## [Goal of the exercise]
Copy out the data below. Keep every word as it is.

Data supplied START

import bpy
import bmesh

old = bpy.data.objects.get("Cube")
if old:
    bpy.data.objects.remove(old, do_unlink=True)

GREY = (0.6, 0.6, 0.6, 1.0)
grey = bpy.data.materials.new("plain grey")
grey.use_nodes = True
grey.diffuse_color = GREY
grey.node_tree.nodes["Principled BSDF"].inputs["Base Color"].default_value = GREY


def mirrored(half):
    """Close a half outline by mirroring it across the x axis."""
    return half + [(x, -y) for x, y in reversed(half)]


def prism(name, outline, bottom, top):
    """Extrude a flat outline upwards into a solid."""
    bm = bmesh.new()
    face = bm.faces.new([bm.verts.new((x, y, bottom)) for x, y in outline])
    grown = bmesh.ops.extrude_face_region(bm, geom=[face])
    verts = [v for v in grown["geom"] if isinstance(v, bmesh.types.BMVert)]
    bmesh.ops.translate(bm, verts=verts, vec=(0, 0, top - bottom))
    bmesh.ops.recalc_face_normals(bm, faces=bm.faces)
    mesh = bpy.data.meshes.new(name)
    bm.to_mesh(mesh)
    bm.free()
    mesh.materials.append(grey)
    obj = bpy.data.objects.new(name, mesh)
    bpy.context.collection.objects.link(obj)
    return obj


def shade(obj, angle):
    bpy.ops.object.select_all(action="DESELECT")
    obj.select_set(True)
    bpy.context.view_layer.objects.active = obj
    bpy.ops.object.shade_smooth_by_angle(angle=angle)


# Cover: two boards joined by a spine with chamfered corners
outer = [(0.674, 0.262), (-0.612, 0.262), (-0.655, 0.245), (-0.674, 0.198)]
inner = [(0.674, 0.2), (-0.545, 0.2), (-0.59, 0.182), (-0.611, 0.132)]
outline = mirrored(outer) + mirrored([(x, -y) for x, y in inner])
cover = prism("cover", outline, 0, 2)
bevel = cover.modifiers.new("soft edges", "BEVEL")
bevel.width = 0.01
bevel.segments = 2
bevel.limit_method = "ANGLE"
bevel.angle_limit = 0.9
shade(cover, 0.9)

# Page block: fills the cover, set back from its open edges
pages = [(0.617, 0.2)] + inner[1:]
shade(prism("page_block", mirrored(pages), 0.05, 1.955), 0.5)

Data supplied END

## [Response]
import bpy
import bmesh

old = bpy.data.objects.get("Cube")
if old:
    bpy.data.objects.remove(old, do_unlink=True)

GREY = (0.6, 0.6, 0.6, 1.0)
grey = bpy.data.materials.new("plain grey")
grey.use_nodes = True
grey.diffuse_color = GREY
grey.node_tree.nodes["Principled BSDF"].inputs["Base Color"].default_value = GREY


def mirrored(half):
    """Close a half outline by mirroring it across the x axis."""
    return half + [(x, -y) for x, y in reversed(half)]


def prism(name, outline, bottom, top):
    """Extrude a flat outline upwards into a solid."""
    bm = bmesh.new()
    face = bm.faces.new([bm.verts.new((x, y, bottom)) for x, y in outline])
    grown = bmesh.ops.extrude_face_region(bm, geom=[face])
    verts = [v for v in grown["geom"] if isinstance(v, bmesh.types.BMVert)]
    bmesh.ops.translate(bm, verts=verts, vec=(0, 0, top - bottom))
    bmesh.ops.recalc_face_normals(bm, faces=bm.faces)
    mesh = bpy.data.meshes.new(name)
    bm.to_mesh(mesh)
    bm.free()
    mesh.materials.append(grey)
    obj = bpy.data.objects.new(name, mesh)
    bpy.context.collection.objects.link(obj)
    return obj


def shade(obj, angle):
    bpy.ops.object.select_all(action="DESELECT")
    obj.select_set(True)
    bpy.context.view_layer.objects.active = obj
    bpy.ops.object.shade_smooth_by_angle(angle=angle)


# Cover: two boards joined by a spine with chamfered corners
outer = [(0.674, 0.262), (-0.612, 0.262), (-0.655, 0.245), (-0.674, 0.198)]
inner = [(0.674, 0.2), (-0.545, 0.2), (-0.59, 0.182), (-0.611, 0.132)]
outline = mirrored(outer) + mirrored([(x, -y) for x, y in inner])
cover = prism("cover", outline, 0, 2)
bevel = cover.modifiers.new("soft edges", "BEVEL")
bevel.width = 0.01
bevel.segments = 2
bevel.limit_method = "ANGLE"
bevel.angle_limit = 0.9
shade(cover, 0.9)

# Page block: fills the cover, set back from its open edges
pages = [(0.617, 0.2)] + inner[1:]
shade(prism("page_block", mirrored(pages), 0.05, 1.955), 0.5)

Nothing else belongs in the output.